6. @_chinpingpong

 chinpingpongIt is harder to understand why North Korea is following _chinpingpong. This user is a very regular tweeter with 9,414 tweets and 191 followers.

Recent tweet topics include Inception, music, and The Big Bang Theory (the TV show). This account doesn’t look like an obvious one for Kim Jong Il and the DPRK to follow. But that changed after _chinpingpong retweeted one of @uriminzok messages. North Korea then decided to follow this user.


7. @JimmyDushku

jimmydushkuJimmyDushku is another committed tweeter with 2,649 tweets to his name. He is tweeting about life and the news. One of his tweets caught my eye: “Only way things would go better would be if I got my N. Korean visa”.

Perhaps this is the reason for North Korea’s interest in Jimmy. Maybe they want to ensure that his visa is successfully obtained, and that he has a good time when he visits.


8. @DaveP18

davep18DaveP18 only has 13 tweets, but two of them reference uriminzok. Other tweets reference Tiger Woods, the App Store, and Vladimir Putin. Seems that was good enough for Pyongyang.


9. @________T__

        t  ________T__ (if that is his real name) only has two tweets in his account. The first is a retweet of a tweet from uriminzok. The second is thanking uriminzok for following him. “It is an honour” he says.


10. @eduardo_89

eduardo 89eduardo_89 is a student from Mexico living in Berlin who is interested in politics, economics, history, architecture, and photography (it says this on his website).

The link between him and North Korea seems to have started on September 14th when he sent a tweet to uriminzok asking how to get a visa to visit. uriminzok tweeted back the advice that this can be arranged at the embassy or consulate mission to the DPRK and that “Pyongyang always welcome you”.

They have been mutual followers ever since.

Sidenote: If you want to visit North Korea there is nothing stopping you.
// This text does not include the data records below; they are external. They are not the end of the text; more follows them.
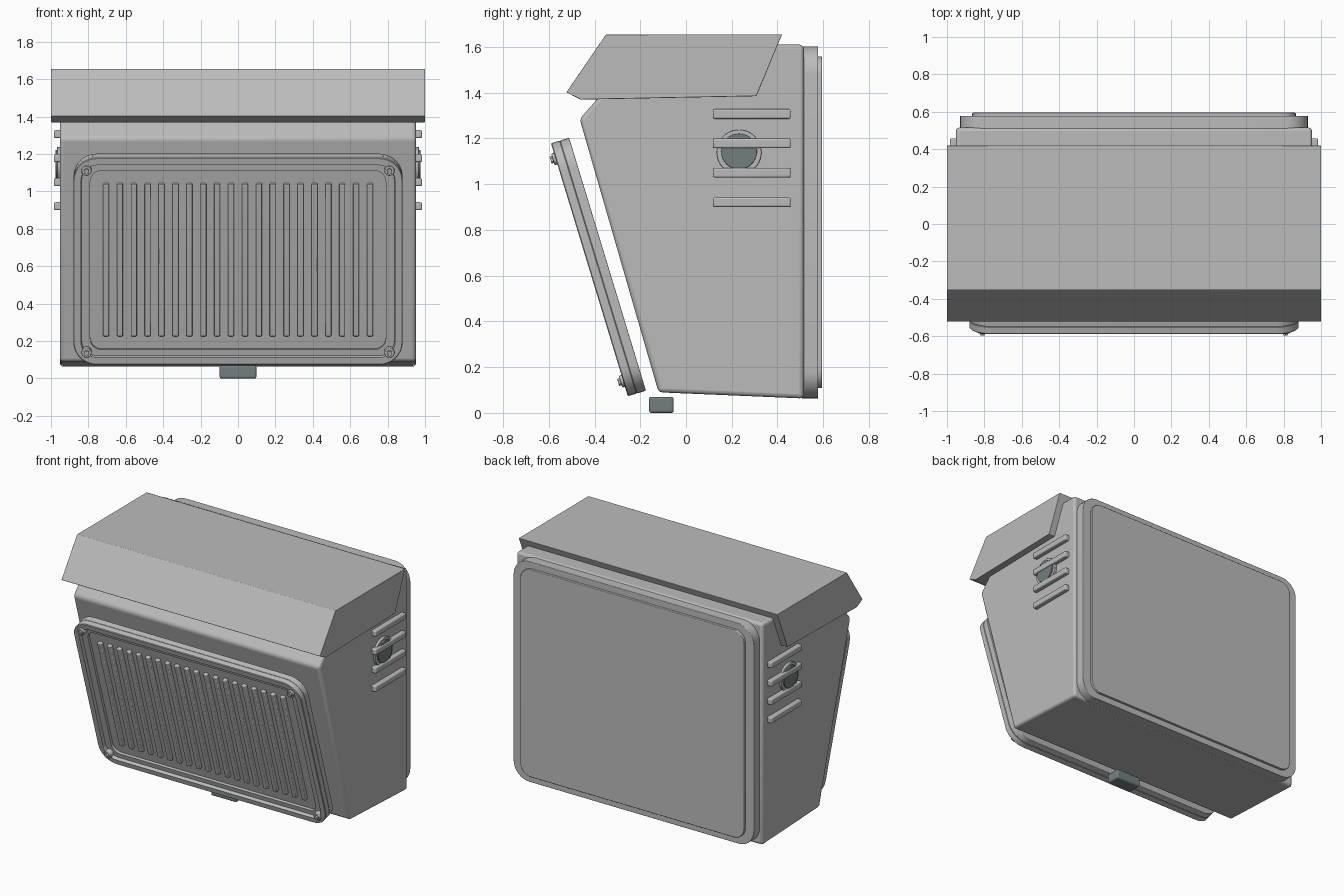
import bpy, bmesh, math
from mathutils import Matrix, Vector

cube = bpy.data.objects.get("Cube")
if cube:
    bpy.data.objects.remove(cube, do_unlink=True)


def material(name, rgb):
    m = bpy.data.materials.new(name)
    m.use_nodes = True
    m.diffuse_color = (*rgb, 1)
    m.node_tree.nodes["Principled BSDF"].inputs["Base Color"].default_value = (*rgb, 1)
    return m


GREY = material("light grey", (0.5, 0.5, 0.5))
TEAL = material("dark teal grey", (0.17, 0.21, 0.21))


def finish(bm, name, mat, matrix=None, bevel=0.0):
    bmesh.ops.recalc_face_normals(bm, faces=bm.faces)
    me = bpy.data.meshes.new(name)
    bm.to_mesh(me)
    bm.free()
    me.materials.append(mat)
    ob = bpy.data.objects.new(name, me)
    bpy.context.collection.objects.link(ob)
    if matrix:
        ob.matrix_world = matrix
    if bevel:
        mod = ob.modifiers.new("soft edges", 'BEVEL')
        mod.width, mod.segments = bevel, 3
        mod.limit_method, mod.angle_limit = 'ANGLE', math.radians(30)
    bpy.ops.object.select_all(action='DESELECT')
    ob.select_set(True)
    bpy.context.view_layer.objects.active = ob
    bpy.ops.object.shade_smooth_by_angle(angle=math.radians(35))
    return ob


def side_profile(name, points, half_width, mat, bevel):
    """Extrude a (y, z) outline across x."""
    bm = bmesh.new()
    face = bm.faces.new([bm.verts.new((-half_width, y, z)) for y, z in points])
    ext = bmesh.ops.extrude_face_region(bm, geom=[face])
    verts = [g for g in ext["geom"] if isinstance(g, bmesh.types.BMVert)]
    bmesh.ops.translate(bm, verts=verts, vec=(2 * half_width, 0, 0))
    return finish(bm, name, mat, None, bevel)


def rounded(w, h, r, steps=8):
    """Rounded rectangle outline from half sizes."""
    pts = []
    for q, (sx, sy) in enumerate([(1, 1), (-1, 1), (-1, -1), (1, -1)]):
        for i in range(steps + 1):
            a = math.pi / 2 * (q + i / steps)
            pts.append((sx * (w - r) + r * math.cos(a), sy * (h - r) + r * math.sin(a)))
    return pts


def slab(name, loops, mat, matrix, bevel=0.0):
    """Skin through (half_w, half_h, radius, depth) outlines and cap both ends."""
    bm = bmesh.new()
    rings = [[bm.verts.new((x, y, d)) for x, y in rounded(w, h, r)] for w, h, r, d in loops]
    n = len(rings[0])
    for a, b in zip(rings, rings[1:]):
        for i in range(n):
            j = (i + 1) % n
            bm.faces.new((a[i], a[j], b[j], b[i]))
    bm.faces.new(rings[0])
    bm.faces.new(rings[-1])
    return finish(bm, name, mat, matrix, bevel)


def box(name, size, mat, matrix, bevel):
    bm = bmesh.new()
    bmesh.ops.create_cube(bm, size=1)
    bmesh.ops.scale(bm, verts=bm.verts, vec=size)
    return finish(bm, name, mat, matrix, bevel)


def cylinder(name, radius, depth, mat, matrix, sides=32, bevel=0.0):
    bm = bmesh.new()
    bmesh.ops.create_cone(bm, cap_ends=True, segments=sides, radius1=radius,
                          radius2=radius, depth=depth)
    return finish(bm, name, mat, matrix, bevel)


# Wedge-shaped housing and overhanging hood
side_profile("housing", [(-0.12, 0.09), (0.515, 0.063), (0.515, 1.61), (-0.18, 1.61),
                         (-0.465, 1.285)], 0.952, GREY, 0.018)
side_profile("hood", [(-0.35, 1.655), (0.42, 1.655), (0.308, 1.385), (-0.46, 1.37),
                      (-0.523, 1.402)], 1.0, GREY, 0.003)

# Rear flange and raised back panel
back = Matrix.Translation((0, 0, 0.833)) @ Matrix.Rotation(math.pi / 2, 4, 'X')
slab("rear_flange", [(0.93, 0.77, 0.12, -0.505), (0.93, 0.77, 0.12, -0.578)], GREY, back, 0.004)
slab("back_panel", [(0.865, 0.725, 0.08, -0.57), (0.865, 0.725, 0.08, -0.595)], GREY, back, 0.004)

# Tilted front grille: local z points forward out of the plate
tilt = Matrix.Translation((0, -0.343, 0.65)) @ Matrix.Rotation(math.radians(106.9), 4, 'X')
slab("grille_back_plate", [(0.88, 0.578, 0.125, 0), (0.88, 0.578, 0.125, 0.041)], GREY, tilt, 0.004)
slab("grille_frame", [(0.875, 0.573, 0.12, 0.038), (0.88, 0.578, 0.125, 0.044),
                      (0.88, 0.578, 0.125, 0.079), (0.876, 0.574, 0.121, 0.083),
                      (0.84, 0.538, 0.09, 0.083), (0.836, 0.534, 0.086, 0.06),
                      (0.79, 0.5, 0.06, 0.06), (0.79, 0.5, 0.06, 0.042)], GREY, tilt)

# Vertical grille ribs
for i in range(20):
    x = (i - 9.5) * 0.0743
    box(f"grille_rib_{i + 1}", (0.032, 0.85, 0.03), GREY,
        tilt @ Matrix.Translation((x, 0, 0.05)), 0.005)

# Corner screws
for sx in (-1, 1):
    for sy in (-1, 1):
        at = tilt @ Matrix.Translation((sx * 0.81, sy * 0.508, 0))
        name = f"{'left' if sx > 0 else 'right'}_{'upper' if sy > 0 else 'lower'}_screw"
        cylinder(name, 0.027, 0.04, GREY, at @ Matrix.Translation((0, 0, 0.075)), 16, 0.004)
        cylinder(name + "_hex", 0.016, 0.012, GREY, at @ Matrix.Translation((0, 0, 0.1)), 6)

# Side vents and dials on both sides
for sx, side in ((1, "left"), (-1, "right")):
    for i in range(4):
        box(f"{side}_vent_bar_{i + 1}", (0.05, 0.34, 0.042), GREY,
            Matrix.Translation((sx * 0.959, 0.288, 1.307 - i * 0.1285)), 0.008)
    turn = Matrix.Rotation(math.pi / 2, 4, 'Y')
    cylinder(f"{side}_dial_base", 0.098, 0.04, GREY,
             Matrix.Translation((sx * 0.948, 0.232, 1.14)) @ turn, 40, 0.004)
    cylinder(f"{side}_dial", 0.078, 0.04, TEAL,
             Matrix.Translation((sx * 0.957, 0.232, 1.143)) @ turn, 40, 0.004)

# Small latch block below the housing
box("latch_block", (0.196, 0.108, 0.07), TEAL, Matrix.Translation((0, -0.108, 0.035)), 0.01)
The government run tours of selected sites, and as long as you are happy to be followed by their guides 24/7 and do what they say, you should have no problems. Wikipedia has an article about tourism in North Korea here.


11. @khomeninja

khomeninjakhomeninja tweets about Obama, Palin, and politics. Maybe Pyongyang appreciates the political opinions offered by this user’s 173 tweets.


12. @olakrez

olakrezolakrez has produced 23 tweets so far and is mostly tweeting about what he/she is doing. Nothing North Korea related until a welcome message to uriminzok was posted on September 2nd.

uriminzok returned the favour by following olakrez.


13. @qwertyvn

qwertyvnqwertyvn lists their location as Vietnam, and sends uriminzok a message announcing that their countries are friends on September 3rd. And according to Twitter they are! qwertyvn has only had time to post three messages but two of them reference North Korea’s official Twitter account.


Conclusions

Can we learn anything about North Korea’s secretive regime from who it is following? I don’t think so. I’d guess that when they set up their Twitter account, they just followed the first bunch of people who tweeted messages to them or about them. Maybe at some point they’ll clean up the list and follow a different group of people who better reflect the political opinions of the DPRK.

If you want to be updated by Twitter when new posts appear on reviewmylife you can follow me at @reviewmylifeuk.